Complete this survey. Or else.


This surveyA couple weeks ago, we received a postcard in the mail. How nice! Nobody sends postcards anymore. It was from the federal government and it informed us that we would soon be receiving a survey in the mail. Okay. So they sent us a thing in the mail to tell us they were sending a thing in the mail. Sweet.

We apparently are some of the privileged few who have been selected through a mysterious process to answer meaningful questions about ourselves.

A few days later, we received a giant envelope containing the American Consumer Survey and accompanying materials, including but not limited to a 16-page guide for the American Community Survey. This survey is important! According to the guide:

Your
Answers are Confidential and
Required by Law

(Line breaks and bold original.) Oh! Well then. I don’t want to be a law-breaker. (Honestly though, I kind of do. I mean, I was more excited, if you could call it excited, about filling out a survey out of the goodness of our hearts, not because it is Required by Law.)

A few days later, we received another postcard, informing us that a few days ago, we should have received the survey. And people think the U.S. Mail is dying!

The next day, we received a sternly worded, handwritten letter from Robert M. Groves, Director, United States Department of Commerce, Economic and Statistics Administration, U.S. Census Bureau, Washington, DC, telling us that if we were good citizens of the United States, we would’ve completed the survey by now or at least we’d come to visit once in a while.
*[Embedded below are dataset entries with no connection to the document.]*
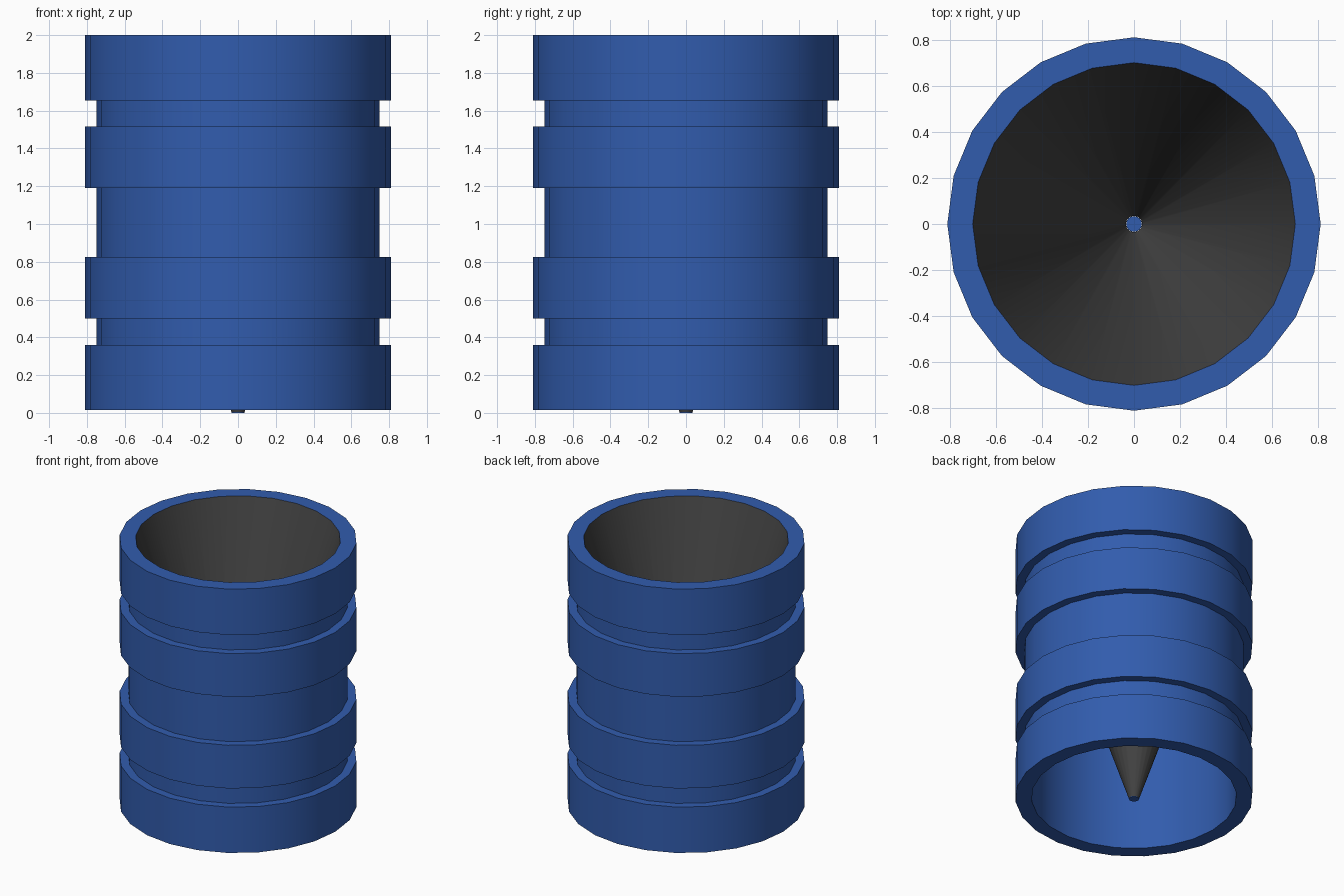
import bpy, bmesh, math

if "Cube" in bpy.data.objects:
    bpy.data.objects.remove(bpy.data.objects["Cube"])

SIDES = 24


def material(name, rgb):
    m = bpy.data.materials.new(name)
    m.diffuse_color = (*rgb, 1.0)
    m.use_nodes = True
    m.node_tree.nodes["Principled BSDF"].inputs["Base Color"].default_value = m.diffuse_color
    return m


blue = material("blue", (0.031, 0.107, 0.42))
charcoal = material("charcoal", (0.056, 0.056, 0.056))


def lathe(name, profile, mat, closed=False, cap_start=False, flip=False):
    """Spin an (r, z) profile round the z axis."""
    bm = bmesh.new()
    rings = []
    for r, z in profile:
        rings.append([bm.verts.new((r * math.cos(2 * math.pi * i / SIDES),
                                    r * math.sin(2 * math.pi * i / SIDES), z))
                      for i in range(SIDES)])
    pairs = list(zip(rings, rings[1:]))
    if closed:
        pairs.append((rings[-1], rings[0]))
    for a, b in pairs:
        for i in range(SIDES):
            j = (i + 1) % SIDES
            bm.faces.new((a[i], a[j], b[j], b[i]))
    if cap_start:
        bm.faces.new(rings[0][::-1])
    if closed:
        bmesh.ops.recalc_face_normals(bm, faces=bm.faces)
    if flip:
        bmesh.ops.reverse_faces(bm, faces=bm.faces)
    mesh = bpy.data.meshes.new(name)
    bm.to_mesh(mesh)
    bm.free()
    mesh.materials.append(mat)
    ob = bpy.data.objects.new(name, mesh)
    bpy.context.collection.objects.link(ob)
    bpy.ops.object.select_all(action='DESELECT')
    ob.select_set(True)
    bpy.context.view_layer.objects.active = ob
    bpy.ops.object.shade_smooth_by_angle(angle=math.radians(30))
    return ob


# Outer tube: four raised bands separated by three grooves
R_BAND, R_GROOVE, R_IN = 0.81, 0.75, 0.70
bands = [(0.015, 0.36), (0.50, 0.825), (1.19, 1.515), (1.655, 2.0)]
outline = []
for k, (z0, z1) in enumerate(bands):
    if k:
        outline.append((R_GROOVE, z0))
    outline += [(R_BAND, z0), (R_BAND, z1)]
    if k < len(bands) - 1:
        outline.append((R_GROOVE, z1))
outline += [(R_IN, 2.0), (R_IN, 0.015)]
lathe("ribbed_tube", outline, blue, closed=True)

# Funnel inside the tube, narrowing to the base
lathe("inner_funnel", [(0.035, 0.004), (R_IN, 2.0)], charcoal)

# Small plug closing the funnel tip
lathe("funnel_tip", [(0.034, 0.0), (0.034, 0.006), (0.0005, 0.006)], blue, cap_start=True)
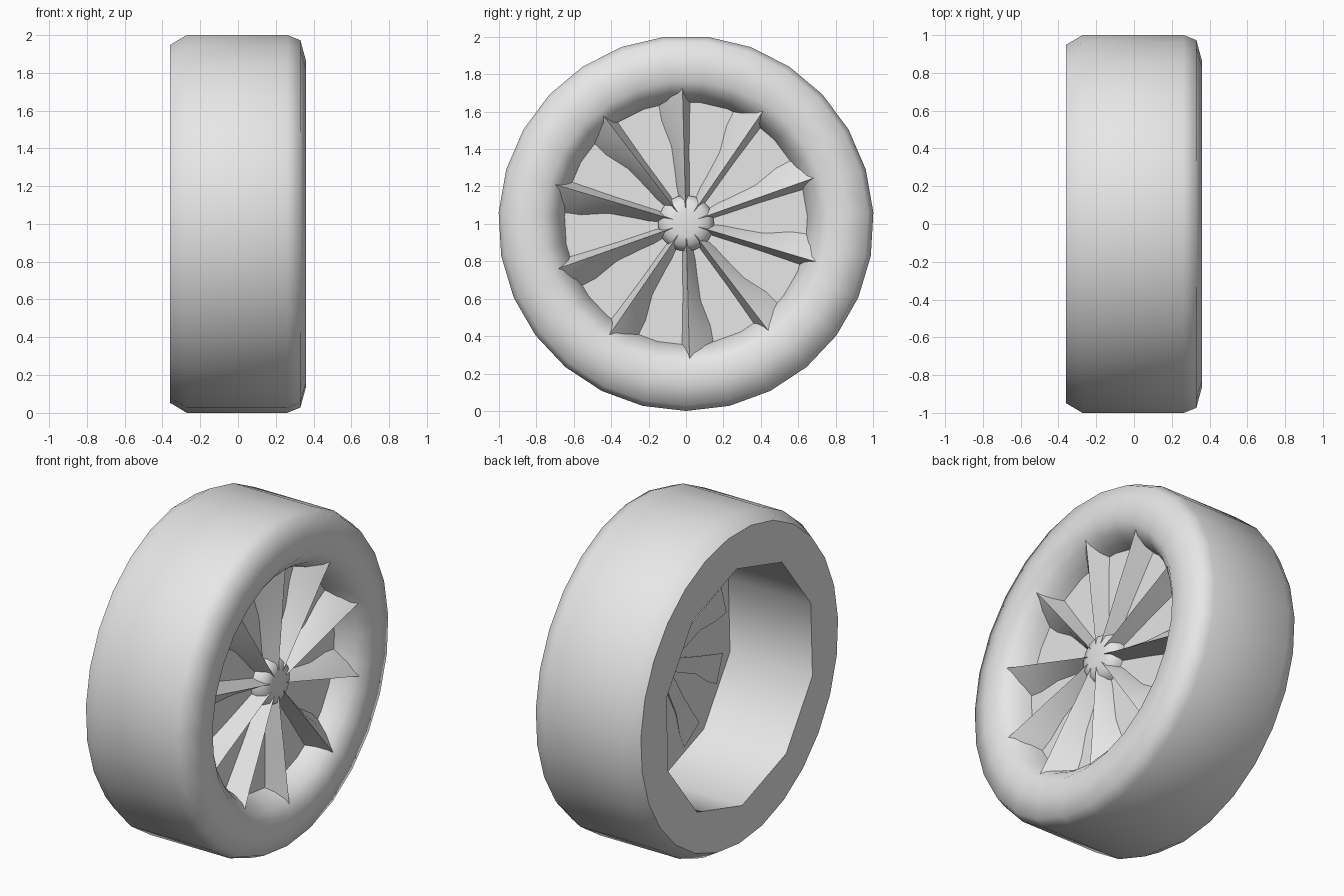
import bpy, bmesh
from math import sin, cos, pi, radians
from mathutils import Vector

cube = bpy.data.objects.get("Cube")
if cube:
    bpy.data.objects.remove(cube)

SIDES = 27          # tyre facets
SPOKES = 10         # spokes and inner barrel facets
RADIUS = 1.0034
AXLE = Vector((0, 0, RADIUS))
DISC_X = 0.195

grey = bpy.data.materials.new("light_grey")
grey.use_nodes = True
colour = (0.8, 0.8, 0.8, 1)
grey.diffuse_color = colour
grey.node_tree.nodes["Principled BSDF"].inputs["Base Color"].default_value = colour


def polar(x, r, a):
    return Vector((x, r * cos(a), r * sin(a)))


def ring(bm, x, r, n, phase):
    return [bm.verts.new(polar(x, r, phase + 2 * pi * i / n)) for i in range(n)]


def skin(bm, a, b):
    n = len(a)
    for i in range(n):
        j = (i + 1) % n
        bm.faces.new((a[i], a[j], b[j], b[i]))


def lathe(bm, profile, n, phase):
    rings = [ring(bm, x, r, n, phase) for x, r in profile]
    for a, b in zip(rings, rings[1:]):
        skin(bm, a, b)
    return rings


def finish(bm, name, angle):
    bmesh.ops.recalc_face_normals(bm, faces=bm.faces[:])
    mesh = bpy.data.meshes.new(name)
    bm.to_mesh(mesh)
    bm.free()
    mesh.materials.append(grey)
    for p in mesh.polygons:
        p.use_smooth = True
    mesh.set_sharp_from_angle(angle=radians(angle))
    obj = bpy.data.objects.new(name, mesh)
    obj.location = AXLE
    bpy.context.collection.objects.link(obj)
    return obj


# Tyre with dished front lip, ten-sided barrel, flat back and backing disc
bm = bmesh.new()
phase = pi / 2 - pi / SIDES
outer = lathe(bm, [(-0.36, 0.95), (-0.27, RADIUS), (0.26, RADIUS), (0.33, 0.975),
                   (0.36, 0.865), (0.36, 0.76), (0.31, 0.70), (0.25, 0.665),
                   (DISC_X, 0.65)], SIDES, phase)
barrel = lathe(bm, [(-0.36, 0.73), (DISC_X, 0.73)], SPOKES, radians(16))
bm.faces.new(barrel[-1])
bm.edges.ensure_lookup_table()
back_edges = []
for loop in (outer[0], barrel[0]):
    for i, v in enumerate(loop):
        back_edges.append(bm.edges.get((v, loop[(i + 1) % len(loop)])))
bmesh.ops.triangle_fill(bm, use_beauty=True, use_dissolve=False,
                        edges=back_edges, normal=(-1, 0, 0))
finish(bm, "tyre_and_rim", 55)

# Hub
bm = bmesh.new()
hub = lathe(bm, [(0.165, 0.15), (0.22, 0.15), (0.265, 0.12), (0.275, 0.07)],
            SPOKES * 2, 0)
bm.faces.new(hub[0])
bm.faces.new(hub[-1])
finish(bm, "hub", 50)

# Spokes: lopsided ridged wedges that flare towards the rim
# columns: base radius, ridge radius, wide side, narrow side, ridge x, base x
SECTIONS = [(0.07, 0.07, 0.03, 0.02, 0.275, 0.17),
            (0.20, 0.20, 0.055, 0.03, 0.285, 0.17),
            (0.40, 0.41, 0.07, 0.03, 0.305, 0.185),
            (0.55, 0.60, 0.12, 0.035, 0.32, 0.19),
            (0.65, 0.745, 0.135, 0.04, 0.335, 0.19)]


def spoke(name, angle):
    bm = bmesh.new()
    out = polar(0, 1, angle)
    side = polar(0, 1, angle + pi / 2)
    front = Vector((1, 0, 0))
    rows = []
    for rb, rr, wide, narrow, xr, xb in SECTIONS:
        shoulder = xb + (xr - xb) * 0.55
        points = [out * rb + side * wide + front * xb,
                  out * (rb + rr) / 2 + side * wide * 0.55 + front * shoulder,
                  out * rr + front * xr,
                  out * rb - side * narrow + front * xb]
        rows.append([bm.verts.new(p) for p in points])
    for a, b in zip(rows, rows[1:]):
        skin(bm, a, b)
    bm.faces.new(rows[0])
    bm.faces.new(rows[-1])
    finish(bm, name, 45)


for i in range(SPOKES):
    spoke(f"spoke_{i + 1}", radians(19.5) + 2 * pi * i / SPOKES)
That night, we were visited by four gentlemen in suits. Understandably, they were not forthcoming with much information, but we gathered that they were associated in some way with the CIA or FBI. They disabled our elaborate alarm system using a technique that might be employed by the bespectacled sidekick from the show White Collar to make cash spew forth from an ATM. They handed us a pen and said they’d wait while we completed the survey, which, as you may know, is Confidential and Required by Law.

Acting as Person 1, Ben’s survey duties were the most extensive. He had to answer all kinds of questions about himself, including but not limited to education, language, race, nationality, housing, whether we have a sink with a faucet, and employment. As Person 1’s unmarried partner, Person 2, I got to just talk about myself, which was super fun for me. They even wanted to know at what time of the day I leave for work and how long my commute takes. I mean, wow. I bet you guys don’t even want to know that level of detail about my life. Right? I’d be happy to discuss my commute more if there’s a great demand for this type of information.

I also answered on behalf Person 3. The survey asked about his schooling (“private” (fancy!) “nursery or pre”). I felt bad because it also asked how well he speaks English. In all honesty, I checked the “not well” box. He’s 21 months old. What am I supposed to say? Truth be told, though, I think he’s gained approximately 50 words since last night, just to show me up.